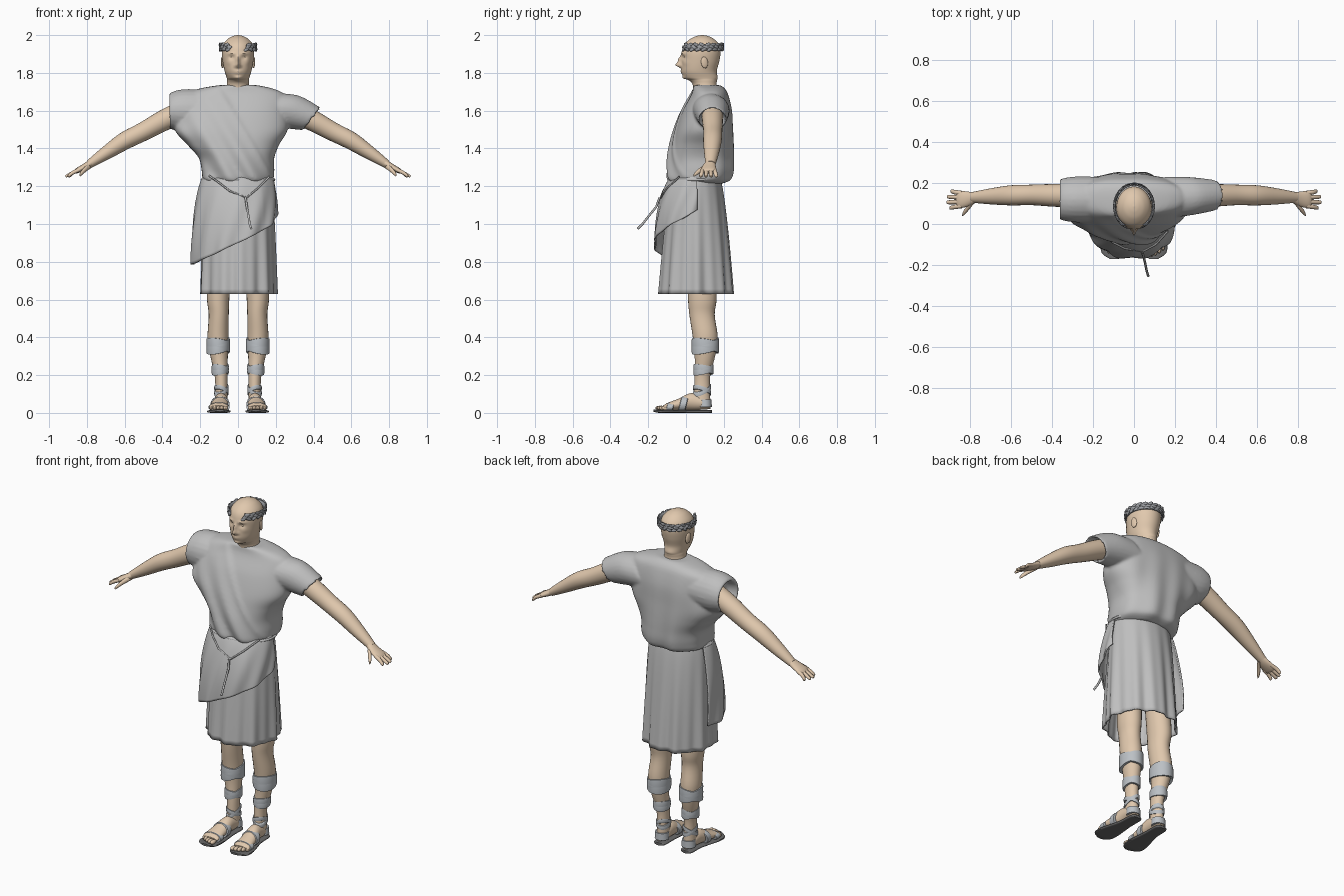
import bpy, math, random
from mathutils import Vector
from math import sin, cos, pi, exp

if "Cube" in bpy.data.objects:
    bpy.data.objects.remove(bpy.data.objects["Cube"])
random.seed(4)
X, Y, Z = Vector((1, 0, 0)), Vector((0, 1, 0)), Vector((0, 0, 1))


def material(name, *rgb):
    m = bpy.data.materials.new(name)
    m.use_nodes = True
    m.diffuse_color = (*rgb, 1)
    m.node_tree.nodes["Principled BSDF"].inputs["Base Color"].default_value = (*rgb, 1)
    return m


skin = material("skin", .75, .58, .42)
cloth = material("grey cloth", .52, .52, .52)
leather = material("pale strap", .5, .53, .56)
dark = material("dark sole", .14, .14, .14)
laurel = material("wreath grey", .33, .34, .36)


def finish(obj, mat, mirror=False, thick=0):
    obj.data.materials.append(mat)
    if thick:
        obj.modifiers.new("thickness", "SOLIDIFY").thickness = thick
    if mirror:
        obj.modifiers.new("mirror", "MIRROR")
    bpy.ops.object.select_all(action="DESELECT")
    obj.select_set(True)
    bpy.context.view_layer.objects.active = obj
    bpy.ops.object.shade_smooth_by_angle(angle=.8)
    return obj


def sheet(name, point, nu, nv, mat, closed=True, caps=False, **extra):
    """Grid surface from point(u, v); u runs around, v runs along."""
    cols = nu if closed else nu + 1
    verts = [point(i / nu, j / nv) for j in range(nv + 1) for i in range(cols)]
    faces = [(j * cols + i, j * cols + (i + 1) % cols,
              (j + 1) * cols + (i + 1) % cols, (j + 1) * cols + i)
             for j in range(nv) for i in range(nu)]
    if caps:
        faces += [tuple(reversed(range(cols))), tuple(range(nv * cols, nv * cols + cols))]
    mesh = bpy.data.meshes.new(name)
    mesh.from_pydata(verts, [], faces)
    obj = bpy.data.objects.new(name, mesh)
    bpy.context.collection.objects.link(obj)
    bpy.context.view_layer.objects.active = obj
    obj.select_set(True)
    bpy.ops.object.mode_set(mode="EDIT")
    bpy.ops.mesh.select_all(action="SELECT")
    bpy.ops.mesh.normals_make_consistent(inside=False)
    bpy.ops.object.mode_set(mode="OBJECT")
    return finish(obj, mat, **extra)


def loft(name, rings, mat, a=X, b=Y, n=24, steps=5, power=1, shape=None, **extra):
    """Smooth solid through rings of (x, y, z, radius along a, radius along b)."""
    last = len(rings) - 1

    def ring(t):
        k = min(int(t * last), last - 1)
        f = t * last - k
        p = [rings[max(0, min(last, k + d))] for d in (-1, 0, 1, 2)]
        return [q1 + .5 * f * (q2 - q0 + f * (2*q0 - 5*q1 + 4*q2 - q3 + f * (3*(q1 - q2) + q3 - q0)))
                for q0, q1, q2, q3 in zip(*p)]

    def point(u, v):
        r = ring(v)
        c, s = cos(u * 2 * pi), sin(u * 2 * pi)
        p = (Vector(r[:3]) + a * r[3] * math.copysign(abs(c) ** power, c)
             + b * r[4] * math.copysign(abs(s) ** power, s))
        return shape(p) if shape else p

    return sheet(name, point, n, last * steps, mat, caps=True, **extra)


def ball(name, place, size, mat, turn=(0, 0, 0), mirror=False):
    bpy.ops.mesh.primitive_uv_sphere_add(segments=12, ring_count=8)
    obj = bpy.context.object
    obj.name, obj.location, obj.rotation_euler, obj.scale = name, place, turn, size
    bpy.ops.object.transform_apply(location=True, rotation=True, scale=True)
    return finish(obj, mat, mirror)


def cord(name, points, radius, mat):
    curve = bpy.data.curves.new(name, "CURVE")
    curve.dimensions, curve.bevel_depth, curve.bevel_resolution = "3D", radius, 1
    line = curve.splines.new("POLY")
    line.points.add(len(points) - 1)
    for p, q in zip(line.points, points):
        p.co = (*q, 1)
    curve.materials.append(mat)
    obj = bpy.data.objects.new(name, curve)
    bpy.context.collection.objects.link(obj)


# Head and neck: facial relief as soft bumps of (x, z, width, height, depth)
relief = [(0, 1.842, .011, .013, .03), (0, 1.868, .009, .02, .018), (.035, 1.902, .02, .007, .006),
          (.033, 1.882, .014, .01, -.009), (0, 1.808, .02, .006, .006), (0, 1.797, .018, .004, .005),
          (0, 1.772, .022, .012, .012), (.05, 1.855, .015, .015, .004), (.016, 1.836, .007, .006, .006)]


def face(p):
    if p.y < .06:
        p.y -= sum(d * exp(-((abs(p.x) - x) / w) ** 2 - ((p.z - z) / h) ** 2)
                   for x, z, w, h, d in relief)
    return p


loft("head", [(0, .11, 1.66, .08, .07), (0, .1, 1.73, .06, .063), (0, .092, 1.76, .058, .072),
              (0, .08, 1.775, .06, .088), (0, .07, 1.81, .071, .093), (0, .076, 1.86, .081, .1),
              (0, .08, 1.91, .086, .103), (0, .083, 1.95, .079, .092), (0, .085, 1.98, .054, .062),
              (0, .086, 1.995, .026, .03), (0, .086, 2, .003, .003)],
     skin, n=96, steps=7, shape=face)
ball("eyes", (.032, -.001, 1.881), (.013, .009, .007), skin, mirror=True)
ball("ears", (.083, .098, 1.855), (.007, .019, .031), skin, (.15, 0, .25), True)

# Laurel wreath, open over the forehead
sheet("wreath_band", lambda u, v: ((.093 + .006 * v) * sin(.5 + u * 5.28),
      .086 - .107 * cos(.5 + u * 5.28), 1.918 + .035 * v), 48, 2, laurel, closed=False, thick=.006)
for k in range(56):
    g = .48 + k * 5.32 / 55
    ball("wreath_leaf", (.098 * sin(g), .086 - .112 * cos(g), 1.937 + (k % 3 - 1) * .013),
         (.016, .004, .009), laurel, (random.uniform(-.3, .3), random.uniform(-.6, .6), g))


# Tunic top with a diagonal shawl fold across the chest
def chest(p):
    front = max(0, min(1, (.1 - p.y) * 12))
    s = (.46 * (p.x + .1) + .27 * (p.z - 1.73)) / .53
    under = 1 / (1 + exp(min(50, s * 250)))
    low = max(0, 1.7 - p.z)
    p.y -= front * under * (.012 + .024 * low * sin(s * 55))
    p.y += (1 - front) * .014 * low * sin(p.x * 45 + p.z * 4)
    return p


top = loft("tunic_top", [(0, .07, 1.215, .16, .125), (0, .078, 1.235, .186, .158), (0, .083, 1.28, .192, .168),
                         (-.008, .085, 1.35, .2, .168), (-.025, .09, 1.42, .243, .162),
                         (-.035, .098, 1.5, .298, .15), (-.025, .113, 1.6, .285, .13),
                         (-.02, .125, 1.68, .27, .1), (-.01, .122, 1.715, .2, .085),
                         (0, .11, 1.735, .1, .072)],
           cloth, n=160, steps=9, power=.85, shape=chest)
sleeves = [loft("left_sleeve", [(.15, .13, 1.6, .1, .115), (.26, .135, 1.595, .095, .105), (.38, .14, 1.56, .077, .078),
                                (.392, .14, 1.555, .07, .07), (.35, .14, 1.58, .055, .055)],
                cloth, Y, Vector((.6, 0, .8))),
           loft("right_sleeve", [(-.15, .12, 1.6, .11, .11), (-.28, .12, 1.6, .112, .114), (-.345, .12, 1.6, .103, .1),
                                 (-.365, .12, 1.595, .09, .085), (-.31, .13, 1.6, .07, .07)],
                cloth, Y, Z)]
for o in [top] + sleeves:
    o.select_set(True)
bpy.context.view_layer.objects.active = top
bpy.ops.object.join()
blend = top.modifiers.new("blend", "REMESH")
blend.mode, blend.voxel_size, blend.use_smooth_shade = "VOXEL", .008, True
soft = top.modifiers.new("soften", "SMOOTH")
soft.factor, soft.iterations = .5, 4


# Pleated skirt and the drape wrapped over its front
def around(g, z, extra=0, pleat=1):
    t = max(0, (1.26 - z) / .63)
    r = extra + pleat * .007 * t * (sin(9 * g) + .7 * sin(16 * g + 1))
    return Vector(((.168 + .032 * t ** .4 + r) * sin(g), .055 - (.118 + .077 * t ** .6 + r) * cos(g), z))


def drape(u, v):
    g = -1.9 + 3.5 * u
    hem = .9 + .115 * sin(g) + .06 * max(0, g / 1.6) ** 3
    fade = max(0, min(1, (1.7 - g) / 1.1))
    out = .012 + .042 * fade * sin(v ** .8 * 1.9) + .006 * v * sin(g * 11 + v * 5)
    return around(g, 1.255 + (hem - 1.255) * v, out, .3)


sheet("skirt", lambda u, v: around(u * 2 * pi, 1.26 - .63 * v), 160, 24, cloth, thick=.008)
sheet("front_drape", drape, 90, 30, cloth, closed=False, thick=.008)

# Waist cord, its sagging front loop and loose tail
cord("waist_cord", [around(k * pi / 24, 1.235, .014) for k in range(49)], .007, cloth)
loop = [(-.85, 1.255, .03), (-.5, 1.22, .034), (-.2, 1.175, .04), (.2, 1.14, .045), (.5, 1.19, .04), (.95, 1.25, .03)]
cord("front_loop", [around(*p) for p in loop], .005, cloth)
cord("cord_tail", [(.04, -.14, 1.14), (.047, -.158, 1.09), (.055, -.195, 1.045), (.062, -.23, 1), (.07, -.255, .975)],
     .006, cloth)

# Arms and hands
across = Vector((.5, 0, .86))
loft("arms", [(.22, .14, 1.63, .06, .06), (.38, .14, 1.555, .056, .056), (.5, .142, 1.49, .05, .05),
              (.6, .14, 1.44, .049, .047), (.7, .135, 1.375, .039, .036), (.79, .13, 1.315, .026, .022)],
     skin, Y, across, mirror=True)
loft("palms", [(.77, .13, 1.328, .024, .02), (.81, .122, 1.303, .036, .018), (.85, .12, 1.283, .042, .014),
               (.866, .12, 1.274, .035, .009)], skin, Y, across, mirror=True)
for k, reach in enumerate((.897, .91, .908, .892)):
    y = .088 + k * .021
    tip = y + (k - 1.5) * .006
    loft("finger", [(.84, y, 1.287, .011, .011), (.875, (y + tip) / 2, 1.271, .011, .01),
                    (reach, tip, 1.253, .009, .007), (reach + .002, tip, 1.251, .002, .002)],
         skin, Y, across, n=10, mirror=True)
loft("thumbs", [(.785, .115, 1.31, .016, .016), (.81, .08, 1.288, .014, .012), (.83, .055, 1.267, .011, .009),
                (.838, .042, 1.255, .004, .004)], skin, Y, across, n=12, mirror=True)

# Legs and feet
loft("legs", [(.095, .075, .85, .065, .07), (.105, .086, .62, .06, .076), (.102, .085, .52, .053, .067),
              (.106, .102, .4, .055, .066), (.1, .1, .3, .046, .054), (.09, .087, .2, .034, .042),
              (.088, .085, .12, .032, .042), (.088, .085, .04, .034, .045)], skin, mirror=True)
loft("feet", [(.088, .13, .04, .018, .018), (.088, .1, .05, .034, .032), (.09, .03, .06, .037, .045),
              (.097, -.04, .045, .045, .03), (.101, -.1, .034, .05, .018), (.103, -.12, .028, .046, .011)],
     skin, X, Z, mirror=True)
for k in range(5):
    ball("toe", (.066 + k * .019, -.138 + k * k * .002, .026), (.013 - k * .001, .024, .012), skin, mirror=True)

# Sandals: soles, leg wraps and foot straps
loft("soles", [(.088, .138, .008, .012, .008), (.088, .12, .008, .036, .008), (.09, .03, .008, .04, .008),
               (.1, -.08, .008, .06, .008), (.102, -.14, .008, .056, .008), (.095, -.172, .012, .02, .006)],
     dark, X, Z, power=.6, mirror=True)


def wrap(name, x, y, z, rx, ry, tall, tilt):
    loft(name, [(x, y, z + s * tall / 2, rx - c, ry - c) for s, c in
                ((-1, .012), (-1, .001), (0, 0), (1, .001), (1, .012))],
         leather, Vector((1, 0, tilt)), Vector((0, 1, -tilt)), n=32, steps=2, mirror=True)


for tilt in (-.2, .15):
    wrap("calf_wrap", .105, .102, .355, .062, .072, .055, tilt)
    wrap("shin_wrap", .094, .092, .23, .045, .053, .036, tilt)
    wrap("ankle_wrap", .088, .085, .12, .038, .048, .022, tilt * 2)
for y, x, z, w, h in ((-.085, .1, .03, .055, .026), (-.015, .095, .045, .05, .042)):
    loft("foot_strap", [(x, y + s, z, w - c, h - c) for s, c in
                        ((-.017, .01), (-.016, 0), (.016, 0), (.017, .01))],
         leather, X, Vector((0, .25, 1)), n=32, steps=2, mirror=True)
loft("heel_strap", [(.088, .1, .03, .04, .037), (.088, .1, .07, .038, .035)], leather, mirror=True)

What is expected
In the material above, report how many lines hold the word "curve", and add nothing to the figure.

Response box
5